    Joined:
    Feb 2, 2014
    Messages:
    101,106
    Daps Received:
    419,565
    Reppin:
    Queens,NY
    Reputation:
    12,430
    Coli Cash:
    $239073.00

    This story was already in the texas weather thread...:beli:
     
  10. inndaskKy

    inndaskKy Superstar

    Joined:
    May 6, 2012
    Messages:
    5,556
    Daps Received:
    17,312
    Reppin:
    NULL
    Reputation:
    480
    Coli Cash:
    $217273.00

    This man already has paid the bill though.
     
  11. smitty22

    smitty22 Veteran Hall of Fame Supporter

    Joined:
    May 6, 2012
    Messages:
    49,968
    Daps Received:
    174,245
    Reputation:
    26,350
    Coli Cash:
    $2.52

    Guess everything really is bigger in Texas :damn:
     
  12. Joe Sixpack

    Joe Sixpack Build and Destroy Supporter

    Joined:
    May 11, 2012
    Messages:
    21,248
    Daps Received:
    56,993
    Reppin:
    Rotten Apple
    Reputation:
    2,670
    Coli Cash:
    $379334.00

    fukk him he’s probably a Republican piece a shyt :pacspit:
     
    Heelish and OfTheCross dapped this.
  13. ADevilYouKhow

    ADevilYouKhow Rhyme Reason

    Joined:
    May 11, 2012
    Messages:
    19,358
    Daps Received:
    42,479
    Reppin:
    got a call for three nines
    Reputation:
    1,120
    Coli Cash:
    $352136.00

  14. ogc163

    ogc163 Superstar

    Joined:
    May 25, 2012
    Messages:
    6,982
    Daps Received:
    17,860
    Reppin:
    Bronx, NYC
    Reputation:
    1,720
    Coli Cash:
    $203.84
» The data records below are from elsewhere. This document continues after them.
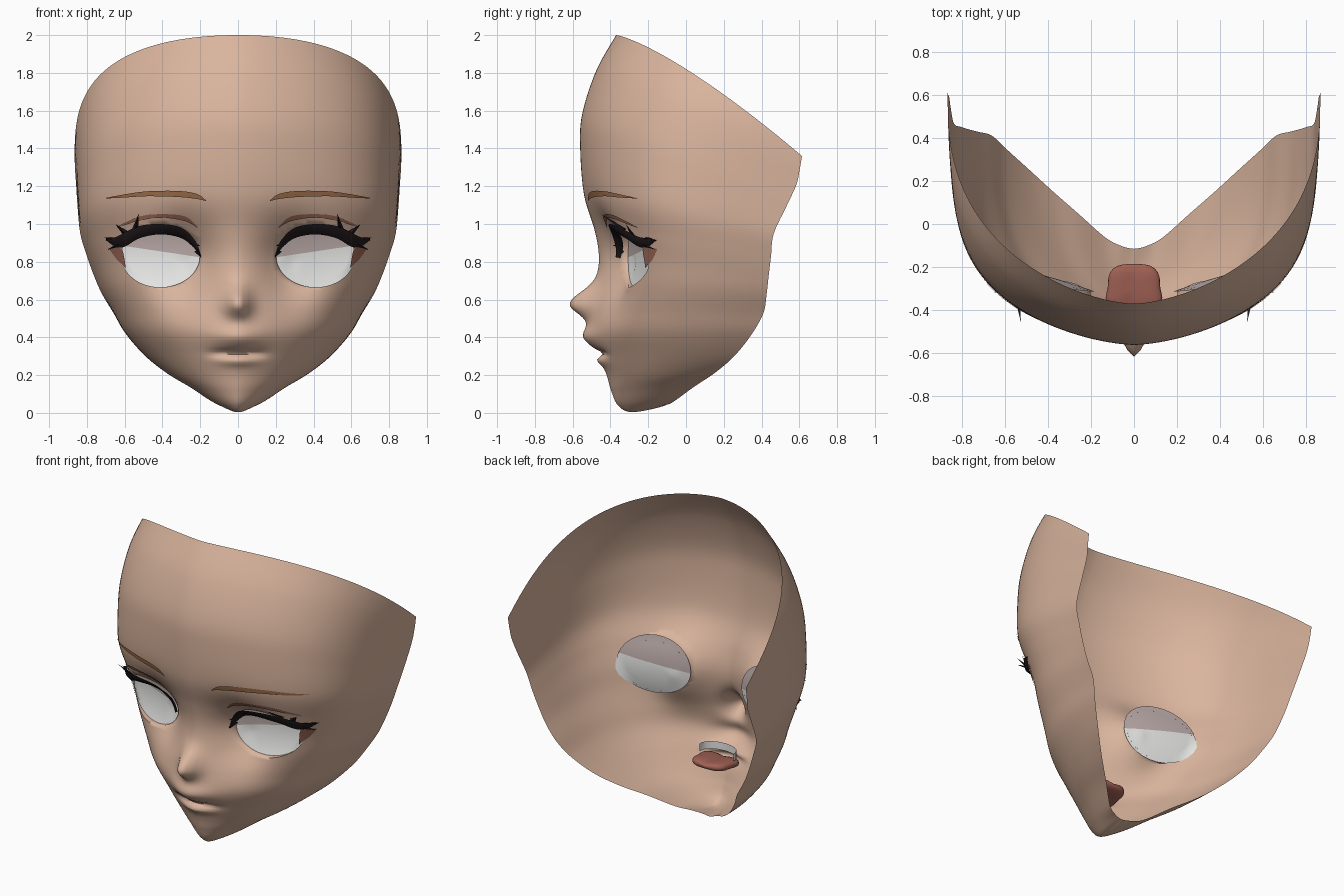
import bpy, bmesh, math
from mathutils import Vector
from mathutils.bvhtree import BVHTree

if "Cube" in bpy.data.objects:
    bpy.data.objects.remove(bpy.data.objects["Cube"])


def material(name, r, g, b):
    m = bpy.data.materials.new(name)
    m.diffuse_color = (r, g, b, 1)
    m.use_nodes = True
    m.node_tree.nodes["Principled BSDF"].inputs["Base Color"].default_value = m.diffuse_color
    return m


SKIN = material("skin", .70, .46, .34)
WHITE = material("eye_white", .86, .86, .85)
SHADE = material("eye_shade", .50, .41, .40)
LASH = material("lash_black", .016, .011, .013)
BROW = material("brow_brown", .35, .16, .07)
CREASE = material("lid_red_brown", .36, .15, .10)
TONGUE = material("tongue_red", .36, .12, .09)


def finish(bm, name, mats, angle=50):
    me = bpy.data.meshes.new(name)
    bm.to_mesh(me)
    bm.free()
    for m in mats:
        me.materials.append(m)
    for p in me.polygons:
        p.use_smooth = True
    me.set_sharp_from_angle(angle=math.radians(angle))
    ob = bpy.data.objects.new(name, me)
    bpy.context.collection.objects.link(ob)
    return ob


def spline(pts, sub):
    """Catmull-Rom through tuples of any length."""
    out = []
    for i in range(len(pts) - 1):
        a, b, c, d = (pts[max(0, min(len(pts) - 1, i + k))] for k in (-1, 0, 1, 2))
        for j in range(sub):
            t = j / sub
            out.append([.5 * (2 * q + (r - p) * t + (2 * p - 5 * q + 4 * r - s) * t * t
                              + (3 * q - p - 3 * r + s) * t ** 3) for p, q, r, s in zip(a, b, c, d)])
    return out + [list(pts[-1])]


def skin_grid(bm, grid):
    vs = [[bm.verts.new(p) for p in row] for row in grid]
    for r0, r1 in zip(vs, vs[1:]):
        for i in range(len(r0) - 1):
            bm.faces.new((r0[i], r1[i], r1[i + 1], r0[i + 1]))
    return vs


# face rows: centre y, centre z, rim x, rim y, rim z, squareness
ROWS = [(-.37, 2.0, .865, .614, 1.36, 2.6), (-.476, 1.81, .863, .602, 1.29, 3.2),
        (-.55, 1.58, .857, .585, 1.21, 3.7), (-.56, 1.395, .85, .535, 1.10, 3.9),
        (-.54, 1.155, .835, .465, .95, 4), (-.487, .97, .80, .45, .83, 3.8),
        (-.466, .83, .76, .437, .72, 3.6), (-.476, .69, .72, .427, .63, 3.4),
        (-.50, .55, .66, .41, .53, 3.1), (-.507, .43, .595, .35, .42, 2.8),
        (-.462, .31, .49, .255, .30, 2.6), (-.42, .20, .375, .15, .21, 2.5),
        (-.397, .12, .255, .045, .14, 2.4), (-.36, .04, .13, -.065, .06, 2.2),
        (-.285, .004, .05, -.105, .042, 2), (-.117, .037, .002, -.115, .037, 2)]


def gauss(v, w, p=2):
    return math.exp(-abs(v / w) ** p)


def relief(x, z):
    """Nose, lips and eye sockets pushed along y."""
    x = abs(x)
    d = -.122 * gauss(x, .062) * gauss(z - .578, .09 if z > .578 else .07)
    d -= .045 * gauss(z - .40, .055) * gauss(x, .13)
    d += .03 * gauss(z - .315, .02) * gauss(x, .14, 4)
    d -= .022 * gauss(z - .275, .027) * gauss(x, .10)
    d += .13 * gauss(x - .28, .155) * gauss(z - .81, .19 if z > .81 else .23)
    return d


def half_row(yc, zc, xr, yr, zr, m, n=44, k=140):
    pts = []
    for i in range(k + 1):
        th = math.pi / 2 * i / k
        c = max(0, math.cos(th)) ** (2 / m)
        s = math.sin(th) ** (2 / 1.6)
        pts.append(Vector((xr * s, yr - (yr - yc) * c, zc + (zr - zc) * max(0, 1 - c) ** 1.3)))
    acc = [0]
    for a, b in zip(pts, pts[1:]):
        acc.append(acc[-1] + (b - a).length)
    out, j = [], 0
    for i in range(n + 1):
        want = acc[-1] * i / n
        while j < k - 1 and acc[j + 1] < want:
            j += 1
        f = (want - acc[j]) / max(1e-9, acc[j + 1] - acc[j])
        out.append(pts[j].lerp(pts[j + 1], min(1, f)))
    return out


grid = []
for row in spline(ROWS, 8):
    half = half_row(*row)
    full = [Vector((-p.x, p.y, p.z)) for p in half[:0:-1]] + half
    for p in full:
        if p.z > .1:
            p.y += relief(p.x, p.z)
    grid.append(full)

face = bmesh.new()
skin_grid(face, grid)
face.normal_update()
if sum(f.normal.y for f in face.faces) > 0:
    bmesh.ops.reverse_faces(face, faces=face.faces[:])
tree = BVHTree.FromBMesh(face)


def on_face(x, z, off=0.0):
    hit = tree.ray_cast(Vector((x, -2, z)), Vector((0, 1, 0)))[0]
    return Vector((x, (hit.y if hit else -.2) - off, z))


# eye openings, snapped to an ellipse with an inner lid
EX, EZ, RX, RZ = .41, .83, .208, .165


def eye_r(p):
    return math.hypot((abs(p.x) - EX) / RX, (p.z - EZ) / RZ)


def white_y(x, z):
    """Shallow bowl behind the opening, never in front of the skin."""
    t = abs(x) - .2
    bowl = .035 * max(0, 1 - (eye_r(Vector((x, 0, z))) / 1.15) ** 2)
    return max(-.315 + .1 * t + .42 * t * t + bowl, on_face(x, z).y + .006)


bmesh.ops.delete(face, geom=[f for f in face.faces if eye_r(f.calc_center_median()) < 1], context='FACES')
rim = [e for e in face.edges if e.is_boundary and all(eye_r(v.co) < 1.25 for v in e.verts)]
for v in {v for e in rim for v in e.verts}:
    r, s = eye_r(v.co), math.copysign(1, v.co.x)
    v.co = on_face(s * (EX + (abs(v.co.x) - EX) / r), EZ + (v.co.z - EZ) / r)
lid = bmesh.ops.extrude_edge_only(face, edges=rim)["geom"]
for v in lid:
    if isinstance(v, bmesh.types.BMVert):
        v.co.y = white_y(v.co.x, v.co.z)
finish(face, "face_shell", [SKIN], 80)

# eye whites with a shaded upper part
for s, side in ((1, "left"), (-1, "right")):
    bm = bmesh.new()
    rings = []
    for i in range(9):
        q = i / 8
        rings.append([Vector((s * (EX + RX * 1.09 * q * math.cos(a)), 0,
                              EZ + RZ * (1.22 if math.sin(a) > 0 else 1.08) * q * math.sin(a)))
                      for a in (2 * math.pi * j / 28 for j in range(29))])
    for ring in rings:
        for p in ring:
            p.y = white_y(p.x, p.z)
    skin_grid(bm, rings)
    bmesh.ops.remove_doubles(bm, verts=bm.verts[:], dist=.0005)
    no = Vector((-.15 * s, 0, 1))
    co = Vector((s * EX, 0, .855))
    bmesh.ops.bisect_plane(bm, geom=bm.verts[:] + bm.edges[:] + bm.faces[:], plane_co=co, plane_no=no)
    bm.normal_update()
    for f in bm.faces:
        f.material_index = int((f.calc_center_median() - co).dot(no) > 0)
        if f.normal.y > 0:
            f.normal_flip()
    finish(bm, "eye_white_" + side, [WHITE, SHADE])


def ribbon(name, pts, mat, off, lift=0.0, spikes=()):
    """Tapered strip lying on the face: x, low z, high z; spikes are small pyramids."""
    for s, side in ((1, "left"), (-1, "right")):
        bm = bmesh.new()
        rows = []
        for x, lo, hi in spline(pts, 6):
            hi = max(hi, lo + .001)
            rows.append([on_face(s * x, lo, off), on_face(s * x, (lo + hi) / 2, off + lift),
                         on_face(s * x, hi, off + lift * .8)])
        skin_grid(bm, rows)
        bm.normal_update()
        for f in bm.faces:
            if f.normal.y > 0:
                f.normal_flip()
        for bx, bz, tx, tz, w, out in spikes:
            d = Vector((tx - bx, 0, tz - bz)).normalized() * w
            base = [on_face(s * (bx - d.z), bz + d.x, off), on_face(s * (bx + d.z), bz - d.x, off),
                    on_face(s * bx, bz, off + w)]
            a, b, c = (bm.verts.new(p) for p in base)
            t = bm.verts.new(on_face(s * tx, tz, out))
            new = [bm.faces.new(q) for q in ((a, b, t), (b, c, t), (c, a, t), (a, c, b))]
            bmesh.ops.recalc_face_normals(bm, faces=new)
        finish(bm, name + "_" + side, [mat])


# lashes, lid creases, outer corners and brows
ribbon("upper_lash", [(.195, .82, .83), (.23, .87, .915), (.30, .925, .98), (.41, .945, 1.0),
                      (.52, .925, .99), (.60, .88, .955), (.65, .88, .93), (.70, .915, .925)],
       LASH, .008, .025,
       [(.545, .97, .525, 1.055, .016, .09), (.595, .95, .65, 1.0, .016, .07), (.64, .91, .71, .93, .016, .05),
        (.62, .895, .69, .865, .014, .03), (.24, .89, .20, .885, .012, .03), (.22, .86, .195, .82, .012, .02)])
ribbon("lid_crease", [(.215, .98, .985), (.28, 1.015, 1.04), (.40, 1.033, 1.052),
                      (.52, 1.018, 1.04), (.64, .98, .987)], CREASE, .008)
ribbon("eye_corner", [(.595, .765, .775), (.612, .785, .86), (.64, .81, .875), (.68, .865, .87)], CREASE, .006)
ribbon("eyebrow", [(.17, 1.122, 1.126), (.22, 1.133, 1.16), (.32, 1.143, 1.175), (.48, 1.147, 1.173),
                   (.60, 1.14, 1.157), (.70, 1.135, 1.138)], BROW, .009)

# tongue: rounded flat block with a groove, wider to the front
bm = bmesh.new()
bmesh.ops.create_uvsphere(bm, u_segments=24, v_segments=12, radius=1)
for v in bm.verts:
    x, y, z = (math.copysign(abs(c) ** .65, c) for c in v.co)
    wide = .122 + .03 * max(0, -y)
    v.co = Vector((x * wide, -.295 + y * .11, .30 + z * .03 - .012 * gauss(x, .3) * (z > 0) + .012 * y))
finish(bm, "tongue", [TONGUE])

# upper teeth: curved strip behind the lip
bm = bmesh.new()
arc = [math.radians(a) for a in range(-100, 101, 20)]
skin_grid(bm, [[(.125 * math.sin(a), -.33 - .08 * math.cos(a), z) for a in arc] for z in (.375, .325)])
bmesh.ops.solidify(bm, geom=bm.faces[:], thickness=.012)
bmesh.ops.recalc_face_normals(bm, faces=bm.faces[:])
finish(bm, "upper_teeth", [WHITE])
    Exactly, the system probably has default setups that lead to this situation. This is an outlier, not evidence of something prevalent.
     
    DEAD7 dapped this.
  15. TAYLONDO SAMSWORTHY

    TAYLONDO SAMSWORTHY Veteran Supporter Verified

    Joined:
    May 18, 2012
    Messages:
    8,126
    Daps Received:
    63,458
    Reputation:
    25,860
    Coli Cash:
    $345000.00

    That nikka slow af for actually paying that
     
    Last edited: Feb 22, 2021
    Tr1pl3, KingZimbabwe, Wild self and 9 others dapped this.

Share This Page

  1. This site uses cookies to help personalise content, tailor your experience and to keep you logged in if you register.
    By continuing to use this site, you are consenting to our use of cookies.
    Dismiss Notice